- Your assignment:
Please output the records below in full, exactly as given, but without the images.

- Input records:
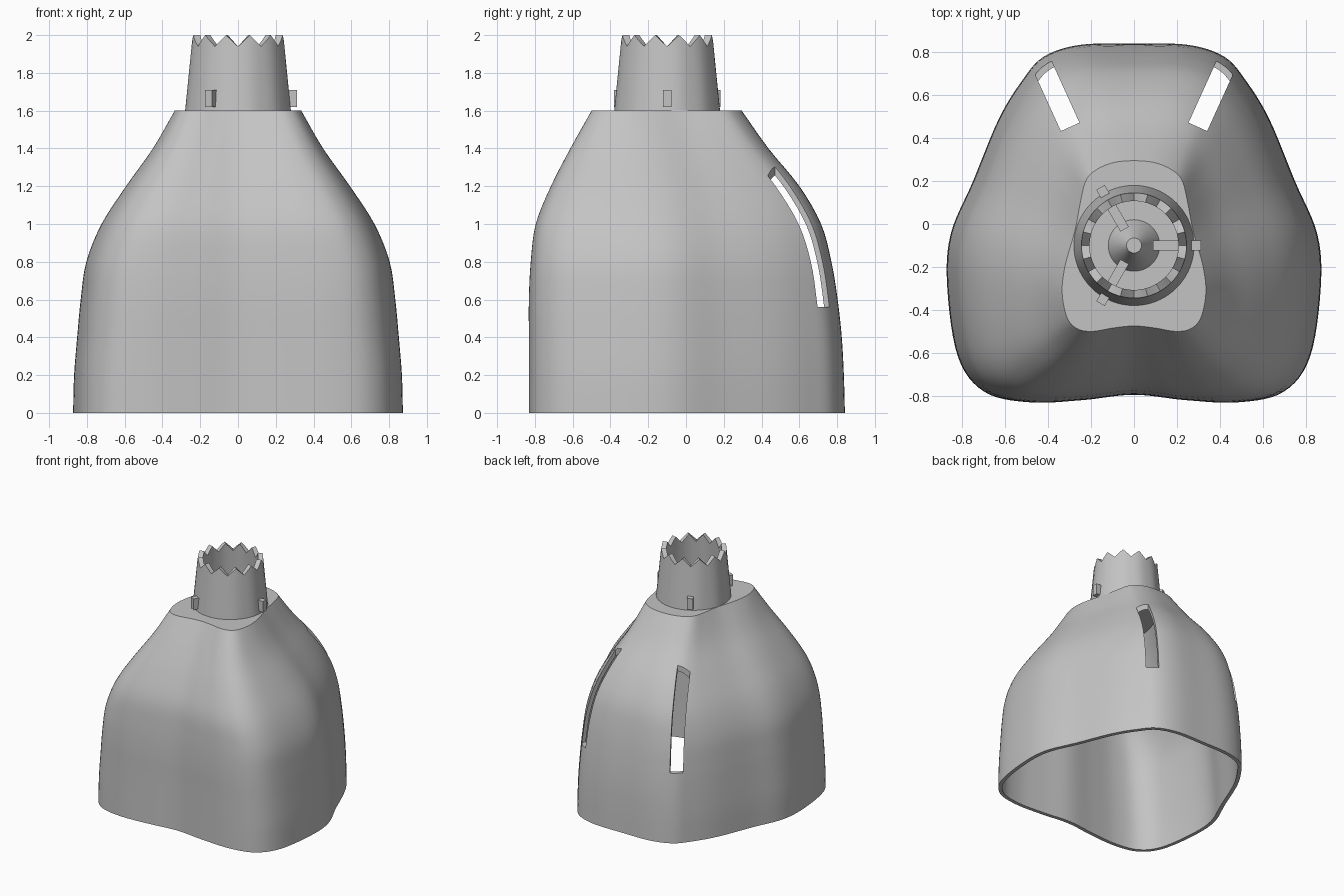
import bpy, bmesh, math
from mathutils import Vector, Matrix

cube = bpy.data.objects.get("Cube")
if cube:
    bpy.data.objects.remove(cube, do_unlink=True)

GREY = (0.55, 0.55, 0.55, 1)
grey = bpy.data.materials.new("light_grey")
grey.use_nodes = True
grey.diffuse_color = GREY
grey.node_tree.nodes["Principled BSDF"].inputs["Base Color"].default_value = GREY

CENTRE = Vector((0, -0.1, 0))   # neck axis
SHOULDER = 1.6                  # height of the flat shoulder


def catmull(a, b, c, d, t):
    return 0.5 * (2 * b + (c - a) * t + (2 * a - 5 * b + 4 * c - d) * t * t
                  + (3 * b - a - 3 * c + d) * t ** 3)


def closed_curve(half, steps):
    """Mirror a half outline over x = 0 and sample it smoothly."""
    pts = [Vector(p) for p in half]
    pts += [Vector((-p.x, p.y)) for p in pts[-2:0:-1]]
    n = len(pts)
    return [catmull(pts[i - 1], pts[i], pts[(i + 1) % n], pts[(i + 2) % n], k / steps)
            for i in range(n) for k in range(steps)]


def open_curve(rows, steps):
    p = [Vector(r) for r in rows]
    p = [2 * p[0] - p[1]] + p + [2 * p[-1] - p[-2]]
    out = [catmull(*p[i:i + 4], k / steps) for i in range(len(p) - 3) for k in range(steps)]
    return out + [p[-2]]


def finish(name, bm):
    bmesh.ops.recalc_face_normals(bm, faces=bm.faces)
    mesh = bpy.data.meshes.new(name)
    bm.to_mesh(mesh)
    bm.free()
    mesh.materials.append(grey)
    obj = bpy.data.objects.new(name, mesh)
    bpy.context.collection.objects.link(obj)
    return obj


def activate(obj):
    bpy.ops.object.select_all(action='DESELECT')
    obj.select_set(True)
    bpy.context.view_layer.objects.active = obj


def smooth(obj):
    activate(obj)
    bpy.ops.object.shade_smooth_by_angle(angle=math.radians(30))


def bridge(bm, lower, upper):
    n = len(lower)
    for i in range(n):
        j = (i + 1) % n
        bm.faces.new((lower[i], lower[j], upper[j], upper[i]))


def box(name, size, matrix):
    bm = bmesh.new()
    bmesh.ops.create_cube(bm, size=1, matrix=matrix @ Matrix.Diagonal((*size, 1)))
    return finish(name, bm)


# Body shell: lofted from the base outline to the shoulder outline
base = closed_curve([(0, .84), (.25, .835), (.42, .78), (.52, .67), (.63, .49), (.75, .2),
                     (.855, -.05), (.87, -.3), (.82, -.62), (.7, -.78), (.5, -.83),
                     (.25, -.82), (0, -.795)], 6)
top = closed_curve([(0, .295), (.1, .285), (.18, .25), (.225, .2), (.25, .1), (.275, -.03),
                    (.32, -.19), (.335, -.32), (.31, -.44), (.26, -.49), (.19, -.5),
                    (.1, -.485), (0, -.475)], 6)
# taper of the sides, back and front at equal height steps
taper = open_curve([(0, 0, 0), (.01, .01, 0), (.04, .03, 0), (.075, .07, 0), (.13, .13, .03),
                    (.28, .23, .11), (.52, .44, .35), (.785, .74, .66), (1, 1, 1)], 4)
bm = bmesh.new()
rings = []
for r, (side, back, front) in enumerate(taper):
    z = SHOULDER * r / (len(taper) - 1)
    ring = []
    for b, t in zip(base, top):
        w = min(1, max(0, .5 - b.y))
        ty = back * (1 - w) + front * w
        ring.append(bm.verts.new((b.x + (t.x - b.x) * side, b.y + (t.y - b.y) * ty, z)))
    rings.append(ring)
for lower, upper in zip(rings, rings[1:]):
    bridge(bm, lower, upper)
bm.faces.new(rings[-1])
body = finish("body_shell", bm)
# make sure the surface points outwards before thickening it inwards
if body.data.polygons[-1].normal.z < 0:
    body.data.flip_normals()
shell = body.modifiers.new("wall", 'SOLIDIFY')
shell.thickness = 0.03
shell.offset = -1

# Slots in the two rear corners
cutters = []
for s, label in ((1, "left"), (-1, "right")):
    out = Vector((s * .135, .2975, 0)).normalized()
    inner = Vector((s * .2975, .4525, 0))
    m = (Matrix.Translation(inner + out * .3 + Vector((0, 0, 1.06)))
         @ Matrix.Rotation(math.atan2(out.y, out.x), 4, 'Z'))
    cutter = box(label + "_slot_cutter", (.6, .095, 1), m)
    cutter.hide_render = True
    cutter.hide_set(True)
    cut = body.modifiers.new(label + "_slot", 'BOOLEAN')
    cut.operation = 'DIFFERENCE'
    cut.solver = 'EXACT'
    cut.object = cutter
    cutters.append(cutter)
activate(body)
for mod in list(body.modifiers):
    bpy.ops.object.modifier_apply(modifier=mod.name)
for cutter in cutters:
    bpy.data.objects.remove(cutter, do_unlink=True)
smooth(body)

# Neck: tapered tube with a saw-tooth rim
TEETH, PER_TOOTH = 12, 8
bm = bmesh.new()
loops = [[], [], [], []]
for i in range(TEETH * PER_TOOTH):
    a = math.tau * i / (TEETH * PER_TOOTH)
    k = (i % PER_TOOTH) / PER_TOOTH
    rim = 2 - .06 * abs(2 * k - 1)
    for loop, radius, z in zip(loops, (.28, .245, .207, .235),
                               (SHOULDER, rim, rim, SHOULDER)):
        loop.append(bm.verts.new(CENTRE + Vector((radius * math.cos(a),
                                                  radius * math.sin(a), z))))
for i in range(4):
    bridge(bm, loops[i], loops[(i + 1) % 4])
smooth(finish("toothed_neck", bm))

# Cone on the floor of the neck
bm = bmesh.new()
height = .18
bmesh.ops.create_cone(bm, cap_ends=True, segments=48, radius1=.12, radius2=.035, depth=height,
                      matrix=Matrix.Translation(CENTRE + Vector((0, 0, SHOULDER + height / 2))))
smooth(finish("centre_cone", bm))

# Three pegs passing through the neck wall
for i in range(3):
    m = (Matrix.Translation(CENTRE) @ Matrix.Rotation(math.tau * i / 3, 4, 'Z')
         @ Matrix.Translation((.2, 0, 1.665)))
    box("neck_peg_%d" % (i + 1), (.225, .045, .09), m)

- Response:
import bpy, bmesh, math
from mathutils import Vector, Matrix

cube = bpy.data.objects.get("Cube")
if cube:
    bpy.data.objects.remove(cube, do_unlink=True)

GREY = (0.55, 0.55, 0.55, 1)
grey = bpy.data.materials.new("light_grey")
grey.use_nodes = True
grey.diffuse_color = GREY
grey.node_tree.nodes["Principled BSDF"].inputs["Base Color"].default_value = GREY

CENTRE = Vector((0, -0.1, 0))   # neck axis
SHOULDER = 1.6                  # height of the flat shoulder


def catmull(a, b, c, d, t):
    return 0.5 * (2 * b + (c - a) * t + (2 * a - 5 * b + 4 * c - d) * t * t
                  + (3 * b - a - 3 * c + d) * t ** 3)


def closed_curve(half, steps):
    """Mirror a half outline over x = 0 and sample it smoothly."""
    pts = [Vector(p) for p in half]
    pts += [Vector((-p.x, p.y)) for p in pts[-2:0:-1]]
    n = len(pts)
    return [catmull(pts[i - 1], pts[i], pts[(i + 1) % n], pts[(i + 2) % n], k / steps)
            for i in range(n) for k in range(steps)]


def open_curve(rows, steps):
    p = [Vector(r) for r in rows]
    p = [2 * p[0] - p[1]] + p + [2 * p[-1] - p[-2]]
    out = [catmull(*p[i:i + 4], k / steps) for i in range(len(p) - 3) for k in range(steps)]
    return out + [p[-2]]


def finish(name, bm):
    bmesh.ops.recalc_face_normals(bm, faces=bm.faces)
    mesh = bpy.data.meshes.new(name)
    bm.to_mesh(mesh)
    bm.free()
    mesh.materials.append(grey)
    obj = bpy.data.objects.new(name, mesh)
    bpy.context.collection.objects.link(obj)
    return obj


def activate(obj):
    bpy.ops.object.select_all(action='DESELECT')
    obj.select_set(True)
    bpy.context.view_layer.objects.active = obj


def smooth(obj):
    activate(obj)
    bpy.ops.object.shade_smooth_by_angle(angle=math.radians(30))


def bridge(bm, lower, upper):
    n = len(lower)
    for i in range(n):
        j = (i + 1) % n
        bm.faces.new((lower[i], lower[j], upper[j], upper[i]))


def box(name, size, matrix):
    bm = bmesh.new()
    bmesh.ops.create_cube(bm, size=1, matrix=matrix @ Matrix.Diagonal((*size, 1)))
    return finish(name, bm)


# Body shell: lofted from the base outline to the shoulder outline
base = closed_curve([(0, .84), (.25, .835), (.42, .78), (.52, .67), (.63, .49), (.75, .2),
                     (.855, -.05), (.87, -.3), (.82, -.62), (.7, -.78), (.5, -.83),
                     (.25, -.82), (0, -.795)], 6)
top = closed_curve([(0, .295), (.1, .285), (.18, .25), (.225, .2), (.25, .1), (.275, -.03),
                    (.32, -.19), (.335, -.32), (.31, -.44), (.26, -.49), (.19, -.5),
                    (.1, -.485), (0, -.475)], 6)
# taper of the sides, back and front at equal height steps
taper = open_curve([(0, 0, 0), (.01, .01, 0), (.04, .03, 0), (.075, .07, 0), (.13, .13, .03),
                    (.28, .23, .11), (.52, .44, .35), (.785, .74, .66), (1, 1, 1)], 4)
bm = bmesh.new()
rings = []
for r, (side, back, front) in enumerate(taper):
    z = SHOULDER * r / (len(taper) - 1)
    ring = []
    for b, t in zip(base, top):
        w = min(1, max(0, .5 - b.y))
        ty = back * (1 - w) + front * w
        ring.append(bm.verts.new((b.x + (t.x - b.x) * side, b.y + (t.y - b.y) * ty, z)))
    rings.append(ring)
for lower, upper in zip(rings, rings[1:]):
    bridge(bm, lower, upper)
bm.faces.new(rings[-1])
body = finish("body_shell", bm)
# make sure the surface points outwards before thickening it inwards
if body.data.polygons[-1].normal.z < 0:
    body.data.flip_normals()
shell = body.modifiers.new("wall", 'SOLIDIFY')
shell.thickness = 0.03
shell.offset = -1

# Slots in the two rear corners
cutters = []
for s, label in ((1, "left"), (-1, "right")):
    out = Vector((s * .135, .2975, 0)).normalized()
    inner = Vector((s * .2975, .4525, 0))
    m = (Matrix.Translation(inner + out * .3 + Vector((0, 0, 1.06)))
         @ Matrix.Rotation(math.atan2(out.y, out.x), 4, 'Z'))
    cutter = box(label + "_slot_cutter", (.6, .095, 1), m)
    cutter.hide_render = True
    cutter.hide_set(True)
    cut = body.modifiers.new(label + "_slot", 'BOOLEAN')
    cut.operation = 'DIFFERENCE'
    cut.solver = 'EXACT'
    cut.object = cutter
    cutters.append(cutter)
activate(body)
for mod in list(body.modifiers):
    bpy.ops.object.modifier_apply(modifier=mod.name)
for cutter in cutters:
    bpy.data.objects.remove(cutter, do_unlink=True)
smooth(body)

# Neck: tapered tube with a saw-tooth rim
TEETH, PER_TOOTH = 12, 8
bm = bmesh.new()
loops = [[], [], [], []]
for i in range(TEETH * PER_TOOTH):
    a = math.tau * i / (TEETH * PER_TOOTH)
    k = (i % PER_TOOTH) / PER_TOOTH
    rim = 2 - .06 * abs(2 * k - 1)
    for loop, radius, z in zip(loops, (.28, .245, .207, .235),
                               (SHOULDER, rim, rim, SHOULDER)):
        loop.append(bm.verts.new(CENTRE + Vector((radius * math.cos(a),
                                                  radius * math.sin(a), z))))
for i in range(4):
    bridge(bm, loops[i], loops[(i + 1) % 4])
smooth(finish("toothed_neck", bm))

# Cone on the floor of the neck
bm = bmesh.new()
height = .18
bmesh.ops.create_cone(bm, cap_ends=True, segments=48, radius1=.12, radius2=.035, depth=height,
                      matrix=Matrix.Translation(CENTRE + Vector((0, 0, SHOULDER + height / 2))))
smooth(finish("centre_cone", bm))

# Three pegs passing through the neck wall
for i in range(3):
    m = (Matrix.Translation(CENTRE) @ Matrix.Rotation(math.tau * i / 3, 4, 'Z')
         @ Matrix.Translation((.2, 0, 1.665)))
    box("neck_peg_%d" % (i + 1), (.225, .045, .09), m)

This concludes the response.